• _ASSIGNMENT_:
Once you find the line with "(0.208, 0.258), dark)" in the data that follows, repeat it and every line after it exactly, through the line with "(0.214, 0.252), red)".

• _DATA SUPPLIED_:
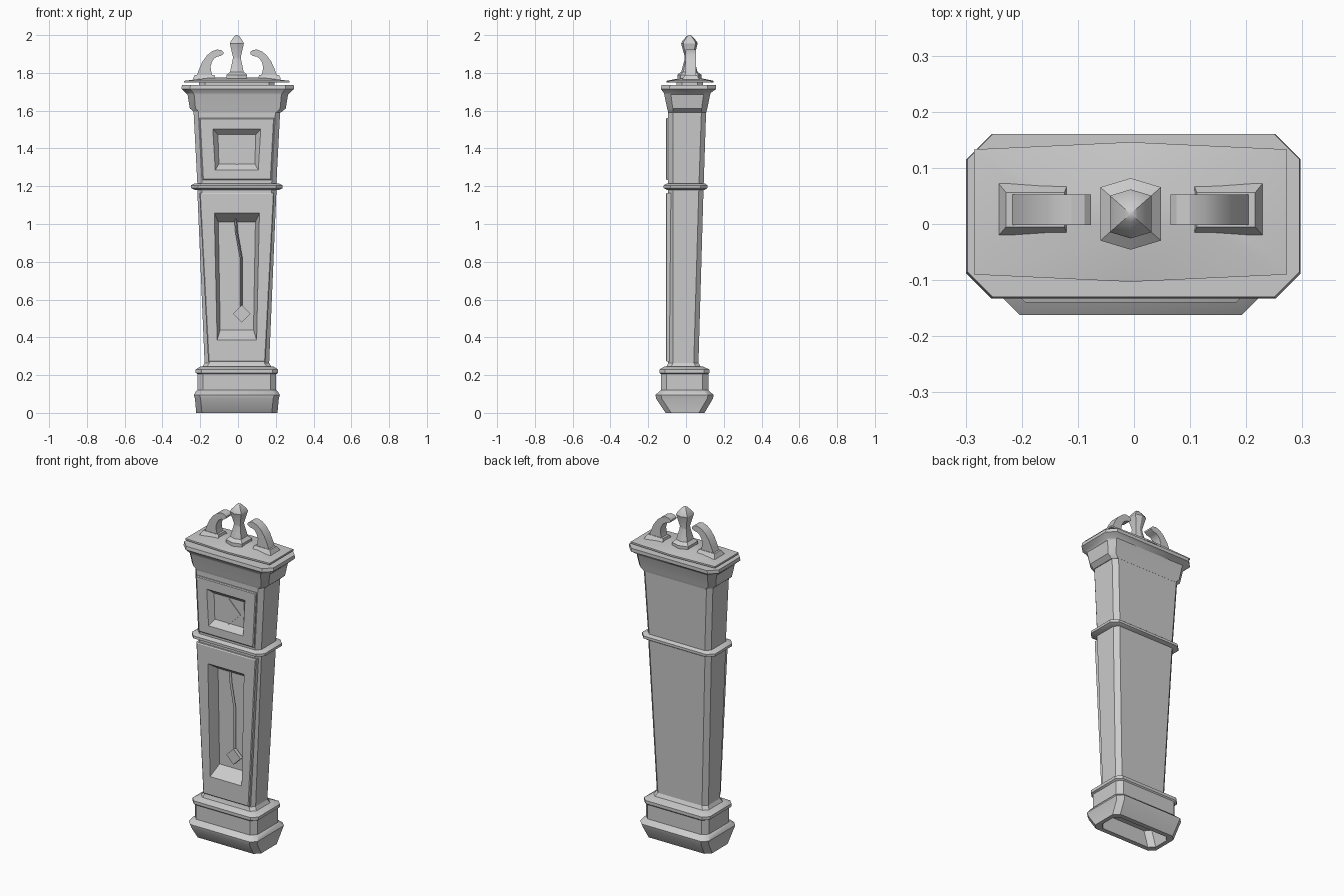
import bpy
import bmesh
from mathutils import Vector

if "Cube" in bpy.data.objects:
    bpy.data.objects.remove(bpy.data.objects["Cube"])

CX = -0.006   # axis of the case

grey = bpy.data.materials.new("plain_grey")
grey.use_nodes = True
GREY = (0.6, 0.6, 0.6, 1)
grey.diffuse_color = GREY
grey.node_tree.nodes["Principled BSDF"].inputs["Base Color"].default_value = GREY


def loft(name, rings):
    """Skin a list of equal closed rings and cap both ends."""
    bm = bmesh.new()
    loops = [[bm.verts.new(p) for p in ring] for ring in rings]
    n = len(loops[0])
    for a, b in zip(loops, loops[1:]):
        for i in range(n):
            j = (i + 1) % n
            bm.faces.new((a[i], a[j], b[j], b[i]))
    bm.faces.new(loops[0][::-1])
    bm.faces.new(loops[-1])
    bmesh.ops.recalc_face_normals(bm, faces=bm.faces)
    mesh = bpy.data.meshes.new(name)
    bm.to_mesh(mesh)
    bm.free()
    mesh.materials.append(grey)
    obj = bpy.data.objects.new(name, mesh)
    bpy.context.collection.objects.link(obj)
    return obj


def section(z, half, front, back, cut, cx=CX):
    """Horizontal rectangle with cut corners."""
    a, b = cx - half, cx + half
    return [(a + cut, front, z), (b - cut, front, z), (b, front + cut, z),
            (b, back - cut, z), (b - cut, back, z), (a + cut, back, z),
            (a, back - cut, z), (a, front + cut, z)]


def column(name, rows, cx=CX):
    return loft(name, [section(*row, cx) for row in rows])


def upright(y, low, high, half_low, half_high):
    """Tapered rectangle standing in the xz plane."""
    return [(CX - half_low, y, low), (CX + half_low, y, low),
            (CX + half_high, y, high), (CX - half_high, y, high)]


def carve(targets, cutter):
    for obj in targets:
        mod = obj.modifiers.new("recess", "BOOLEAN")
        mod.operation = "DIFFERENCE"
        mod.solver = "EXACT"
        mod.object = cutter
        bpy.context.view_layer.objects.active = obj
        bpy.ops.object.modifier_apply(modifier=mod.name)
    bpy.data.objects.remove(cutter)


# Plinth, hollow underneath
column("plinth", [
    (0.10, 0.17, -0.09, 0.07, 0.03), (0.0, 0.19, -0.08, 0.07, 0.03),
    (0.0, 0.215, -0.108, 0.098, 0.03), (0.075, 0.222, -0.158, 0.142, 0.03),
    (0.095, 0.228, -0.162, 0.147, 0.03), (0.115, 0.216, -0.14, 0.124, 0.03),
    (0.12, 0.208, -0.133, 0.118, 0.03), (0.205, 0.208, -0.133, 0.118, 0.03),
    (0.212, 0.218, -0.14, 0.124, 0.03), (0.23, 0.218, -0.14, 0.124, 0.03),
    (0.245, 0.195, -0.115, 0.09, 0.03)])

# Tapering trunk and hood
trunk = column("trunk", [
    (0.24, 0.185, -0.105, 0.08, 0.025), (0.265, 0.171, -0.094, 0.066, 0.025),
    (1.19, 0.21, -0.094, 0.093, 0.025)])
hood = column("hood", [
    (1.19, 0.208, -0.094, 0.093, 0.025), (1.61, 0.23, -0.094, 0.107, 0.025)])

# Waist moulding
column("waist_moulding", [
    (1.18, 0.222, -0.1, 0.098, 0.03), (1.19, 0.242, -0.118, 0.113, 0.035),
    (1.205, 0.242, -0.118, 0.113, 0.035), (1.215, 0.222, -0.1, 0.1, 0.03)])

# Cornice
column("cornice", [
    (1.59, 0.228, -0.094, 0.107, 0.025), (1.612, 0.254, -0.1, 0.113, 0.03),
    (1.685, 0.266, -0.115, 0.128, 0.035), (1.695, 0.276, -0.118, 0.132, 0.04),
    (1.715, 0.298, -0.133, 0.16, 0.045), (1.735, 0.296, -0.13, 0.16, 0.045)],
    cx=-0.001)

# Roof plate: bowed front and back, rising to a small flat top
def bowed(z, half, front, back, bow):
    return [(CX - half, front, z), (CX, front - bow, z), (CX + half, front, z),
            (CX + half, back, z), (CX, back + bow, z), (CX - half, back, z)]


loft("roof_plate", [bowed(1.748, 0.279, -0.09, 0.133, 0.013),
                    bowed(1.758, 0.279, -0.09, 0.133, 0.013),
                    bowed(1.776, 0.12, 0.0, 0.05, 0.01)])
column("roof_core", [(1.73, 0.2, -0.05, 0.09, 0.03), (1.752, 0.2, -0.05, 0.09, 0.03)])

# Raised doors with bevelled recesses
door = loft("door", [upright(-0.08, 0.272, 1.165, 0.152, 0.198),
                     upright(-0.102, 0.272, 1.165, 0.152, 0.198),
                     upright(-0.106, 0.278, 1.159, 0.147, 0.193)])
carve([door, trunk], loft("cutter", [
    upright(-0.12, 0.373, 1.067, 0.108, 0.124),
    upright(-0.04, 0.44, 1.01, 0.088, 0.098)]))
face = loft("dial_panel", [upright(-0.08, 1.232, 1.562, 0.182, 0.199),
                           upright(-0.102, 1.232, 1.562, 0.182, 0.199),
                           upright(-0.106, 1.237, 1.557, 0.177, 0.194)])
carve([face, hood], loft("cutter", [
    upright(-0.115, 1.275, 1.51, 0.12, 0.134),
    upright(-0.075, 1.318, 1.473, 0.095, 0.1)]))


# Diamonds: dial and pendulum bob
def diamond(name, x, z, half, back, front):
    loft(name, [[(x - half, y, z), (x, y, z - half), (x + half, y, z),
                 (x, y, z + half)] for y in (back, front)])


diamond("dial_diamond", CX, 1.39, 0.077, -0.074, -0.079)
diamond("pendulum_bob", 0.02, 0.525, 0.047, -0.05, -0.072)

# Pendulum rod
rod = [(-0.014, 1.047), (-0.008, 0.96), (0.017, 0.82), (0.017, 0.55)]
loft("pendulum_rod", [[(x - 0.007, -0.055, z), (x + 0.007, -0.055, z),
                       (x, -0.068, z)] for x, z in rod])

# Scrolls of the broken pediment
outer = [(0.214, 1.78), (0.2, 1.82), (0.182, 1.86), (0.158, 1.893),
         (0.132, 1.914), (0.105, 1.924), (0.082, 1.92), (0.071, 1.91)]
inner = [(0.128, 1.78), (0.136, 1.808), (0.139, 1.833), (0.132, 1.858),
         (0.12, 1.876), (0.105, 1.886), (0.085, 1.89), (0.071, 1.9)]
for side, label in ((1, "left"), (-1, "right")):
    loft(label + "_scroll", [
        [(CX + side * ox, -0.002, oz), (CX + side * ox, 0.053, oz),
         (CX + side * ix, 0.053, iz), (CX + side * ix, -0.002, iz)]
        for (ox, oz), (ix, iz) in zip(outer, inner)])
    foot = [(0.112, 0.235, -0.02, 0.072, 1.765), (0.118, 0.222, -0.005, 0.056, 1.79)]
    loft(label + "_scroll_foot", [
        [(CX + side * a, f, z), (CX + side * b, f, z),
         (CX + side * b, k, z), (CX + side * a, k, z)] for a, b, f, k, z in foot])

# Six-sided finial
finial = [(0.054, 1.76), (0.054, 1.79), (0.036, 1.806), (0.031, 1.83),
          (0.022, 1.87), (0.021, 1.885), (0.037, 1.955), (0.032, 1.968),
          (0.012, 1.995), (0.003, 2.0)]
loft("finial", [bowed(z, r, 0.018 - r * 0.88, 0.018 + r * 0.88, r * 0.3)
                for r, z in finial])

# Smooth shading with crisp edges
for obj in bpy.context.collection.objects:
    obj.select_set(obj.type == "MESH" and grey.name in obj.data.materials)
bpy.context.view_layer.objects.active = trunk
bpy.ops.object.shade_smooth_by_angle()
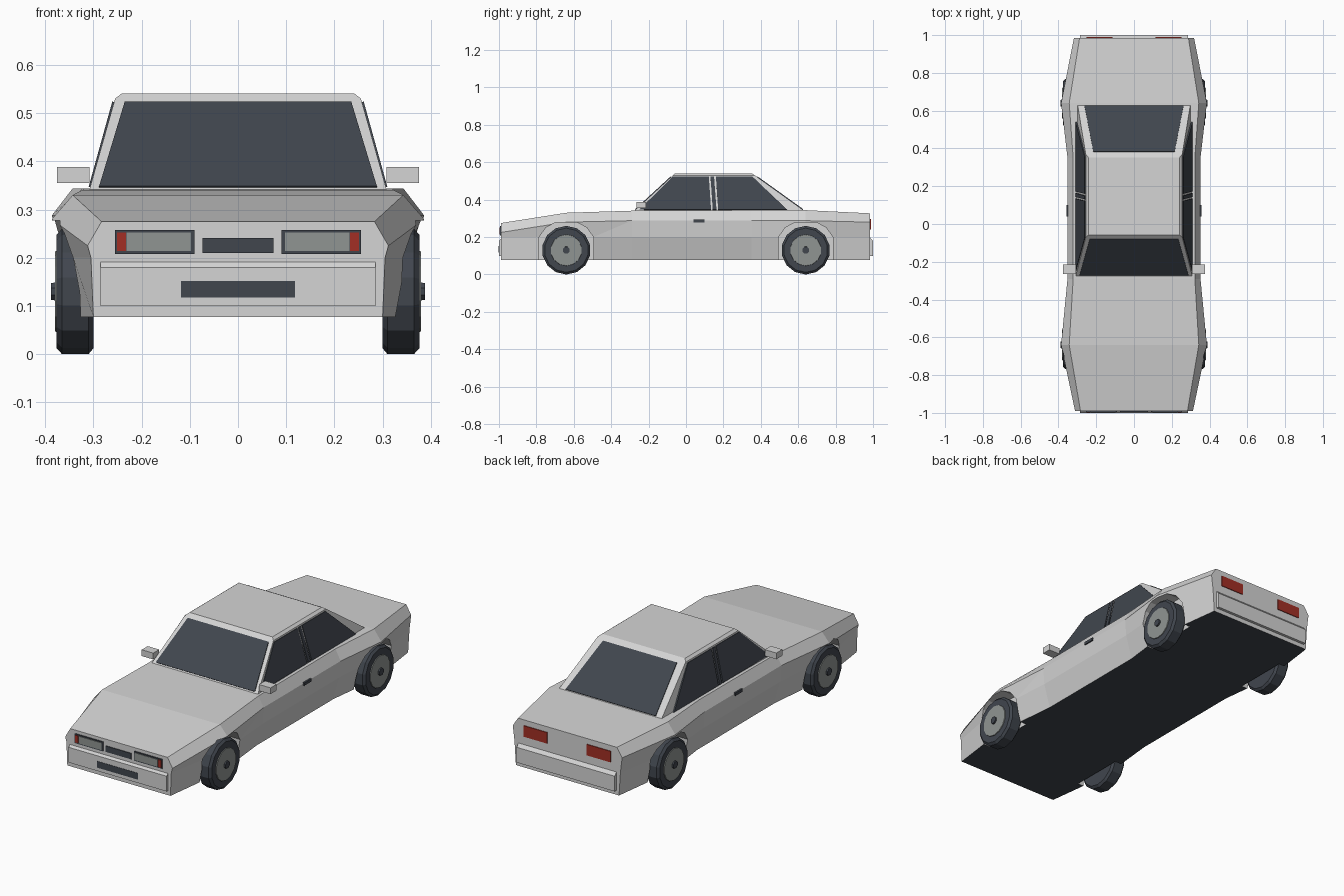
import bpy, bmesh, math
from mathutils import Vector

default = bpy.data.objects.get("Cube")
if default:
    bpy.data.objects.remove(default)


def material(name, r, g, b):
    m = bpy.data.materials.new(name)
    m.use_nodes = True
    m.diffuse_color = (r, g, b, 1)
    m.node_tree.nodes["Principled BSDF"].inputs["Base Color"].default_value = (r, g, b, 1)
    return m


paint = material("silver paint", 0.66, 0.66, 0.66)
dark = material("dark glass and rubber", 0.052, 0.061, 0.076)
grey = material("metal grey", 0.28, 0.3, 0.29)
red = material("lamp red", 0.36, 0.028, 0.018)


def finish(name, bm, *mats):
    bmesh.ops.recalc_face_normals(bm, faces=bm.faces)
    mesh = bpy.data.meshes.new(name)
    bm.to_mesh(mesh)
    bm.free()
    for m in mats:
        mesh.materials.append(m)
    ob = bpy.data.objects.new(name, mesh)
    bpy.context.collection.objects.link(ob)
    return ob


def loft(name, rings, *mats):
    """Skin a list of equal point rings and cap both ends."""
    bm = bmesh.new()
    loops = [[bm.verts.new(p) for p in ring] for ring in rings]
    n = len(loops[0])
    for a, b in zip(loops, loops[1:]):
        for i in range(n):
            j = (i + 1) % n
            bm.faces.new((a[i], a[j], b[j], b[i]))
    bm.faces.new(loops[0])
    bm.faces.new(loops[-1])
    return finish(name, bm, *mats)


def prism(name, pts, vec, *mats):
    pts = [Vector(p) for p in pts]
    return loft(name, [pts, [p + Vector(vec) for p in pts]], *mats)


def panel(name, pts, mat, thick=0.008):
    """Thin plate centred on the surface it lies on."""
    p = [Vector(q) for q in pts]
    vec = (p[1] - p[0]).cross(p[2] - p[0]).normalized() * thick
    return prism(name, [q - vec / 2 for q in p], vec, mat)


def box(name, x, y, z, mat):
    pts = [(x[0], y[0], z[0]), (x[1], y[0], z[0]), (x[1], y[0], z[1]), (x[0], y[0], z[1])]
    return prism(name, pts, (0, y[1] - y[0], 0), mat)


def lathe(name, profile, side, y, z, mat, n=14):
    rings = []
    for x, r in profile:
        angles = [2 * math.pi * (i + 0.5) / n for i in range(n)]
        rings.append([(side * x, y + r * math.cos(a), z + r * math.sin(a)) for a in angles])
    return loft(name, rings, mat)


# Body shell: y, sill x, side x, widest x and z, shoulder x and z
SILL = 0.077
sections = [
    (-0.99, 0.3, 0.305, 0.312, 0.225, 0.283, 0.275),
    (-0.64, 0.345, 0.368, 0.386, 0.28, 0.343, 0.33),
    (-0.29, 0.31, 0.345, 0.352, 0.288, 0.322, 0.341),
    (0.35, 0.31, 0.345, 0.352, 0.288, 0.322, 0.344),
    (0.64, 0.345, 0.368, 0.386, 0.288, 0.343, 0.344),
    (0.985, 0.3, 0.308, 0.318, 0.28, 0.288, 0.327),
]
rings = []
for y, sill, side, wide, wide_z, top, top_z in sections:
    half = [(sill, SILL), (side, 0.2), (wide, wide_z), (top, top_z)]
    rings.append([(x, y, z) for x, z in half] + [(-x, y, z) for x, z in reversed(half)])
body = loft("body", rings, paint, dark)

# Wheel arches cut out of the shell
AXLES = {"front": -0.64, "rear": 0.64}
arch = [(-0.145, -0.02), (-0.145, 0.2), (-0.11, 0.25), (-0.06, 0.277),
        (0.06, 0.277), (0.11, 0.25), (0.145, 0.2), (0.145, -0.02)]
for axle in AXLES.values():
    for s in (1, -1):
        cutter = prism("arch_cutter", [(s * 0.292, axle + y, z) for y, z in arch],
                       (s * 0.2, 0, 0), paint)
        cutter.hide_render = True
        mod = body.modifiers.new("arch", "BOOLEAN")
        mod.operation = "DIFFERENCE"
        mod.solver = "EXACT"
        mod.object = cutter
        bpy.context.view_layer.objects.active = body
        bpy.ops.object.modifier_apply(modifier=mod.name)
        bpy.data.objects.remove(cutter)

# Dark underside
for f in body.data.polygons:
    f.material_index = 1 if f.normal.z < -0.9 and f.center.z < SILL + 0.01 else 0

# Cabin: z, half width front and rear, front y, rear y
BELT, EAVE = 0.335, 0.53
levels = [(BELT, 0.31, 0.3, -0.282, 0.64),
          (EAVE, 0.255, 0.255, -0.07, 0.368),
          (0.541, 0.241, 0.241, -0.058, 0.352)]
loft("cabin", [[(-f, y0, z), (f, y0, z), (r, y1, z), (-r, y1, z)]
               for z, f, r, y0, y1 in levels], paint)


def slope(z, low, high):
    return low + (high - low) * (z - BELT) / (EAVE - BELT)


# Windscreen and rear window
for name, low, high, wide, narrow in (("windscreen", -0.282, -0.07, 0.288, 0.235),
                                      ("rear_window", 0.64, 0.368, 0.262, 0.215)):
    pts = [(-wide, 0.346), (wide, 0.346), (narrow, 0.521), (-narrow, 0.521)]
    panel(name, [(x, slope(z, low, high), z) for x, z in pts], dark)

# Side windows with the door pillar strip
glass = {
    "front_side_window": [(-0.25, 0.346), (0.134, 0.346), (0.122, 0.523), (-0.07, 0.523)],
    "pillar_strip": [(0.143, 0.346), (0.163, 0.346), (0.15, 0.523), (0.131, 0.523)],
    "rear_side_window": [(0.172, 0.346), (0.54, 0.346), (0.355, 0.523), (0.16, 0.523)],
}
for s, tag in ((1, "left"), (-1, "right")):
    for name, pts in glass.items():
        panel(f"{tag}_{name}", [(s * slope(z, 0.309, 0.255), y, z) for y, z in pts], dark)

    # Mirror and door handle
    box(f"{tag}_mirror", (s * 0.308, s * 0.375), (-0.265, -0.215), (0.355, 0.388), paint)
    box(f"{tag}_door_handle", (s * 0.34, s * 0.358), (0.04, 0.1), (0.278, 0.293), dark)

    # Headlamp cluster and tail lamp
    box(f"{tag}_lamp_frame", (s * 0.09, s * 0.255), (-0.994, -0.986), (0.208, 0.258), dark)
    box(f"{tag}_headlamp", (s * 0.097, s * 0.231), (-0.997, -0.99), (0.214, 0.252), grey)
    box(f"{tag}_indicator", (s * 0.232, s * 0.251), (-0.997, -0.99), (0.214, 0.252), red)
    box(f"{tag}_tail_lamp", (s * 0.115, s * 0.252), (0.981, 0.989), (0.24, 0.298), red)

    # Wheels
    for pos, axle in AXLES.items():
        wheel = f"{pos}_{tag}"
        lathe(f"{wheel}_tyre", [(0.3, 0.118), (0.31, 0.13), (0.365, 0.13), (0.376, 0.118)],
              s, axle, 0.13, dark)
        lathe(f"{wheel}_rim", [(0.36, 0.088), (0.38, 0.083)], s, axle, 0.13, grey)
        lathe(f"{wheel}_hub", [(0.37, 0.021), (0.388, 0.019)], s, axle, 0.13, dark, 8)

# Bumpers with a sloped upper edge
for s, name in ((-1, "front_bumper"), (1, "rear_bumper")):
    profile = [(0.975, 0.1), (1.0, 0.1), (1.0, 0.18), (0.984, 0.198), (0.975, 0.198)]
    prism(name, [(-0.285, s * y, z) for y, z in profile], (0.57, 0, 0), paint)

# Grilles
box("upper_grille", (-0.074, 0.074), (-0.994, -0.986), (0.21, 0.241), dark)
box("lower_grille", (-0.118, 0.118), (-1.0015, -0.995), (0.118, 0.152), dark)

• _ANSWER SECTION_:
    box(f"{tag}_lamp_frame", (s * 0.09, s * 0.255), (-0.994, -0.986), (0.208, 0.258), dark)
    box(f"{tag}_headlamp", (s * 0.097, s * 0.231), (-0.997, -0.99), (0.214, 0.252), grey)
    box(f"{tag}_indicator", (s * 0.232, s * 0.251), (-0.997, -0.99), (0.214, 0.252), red)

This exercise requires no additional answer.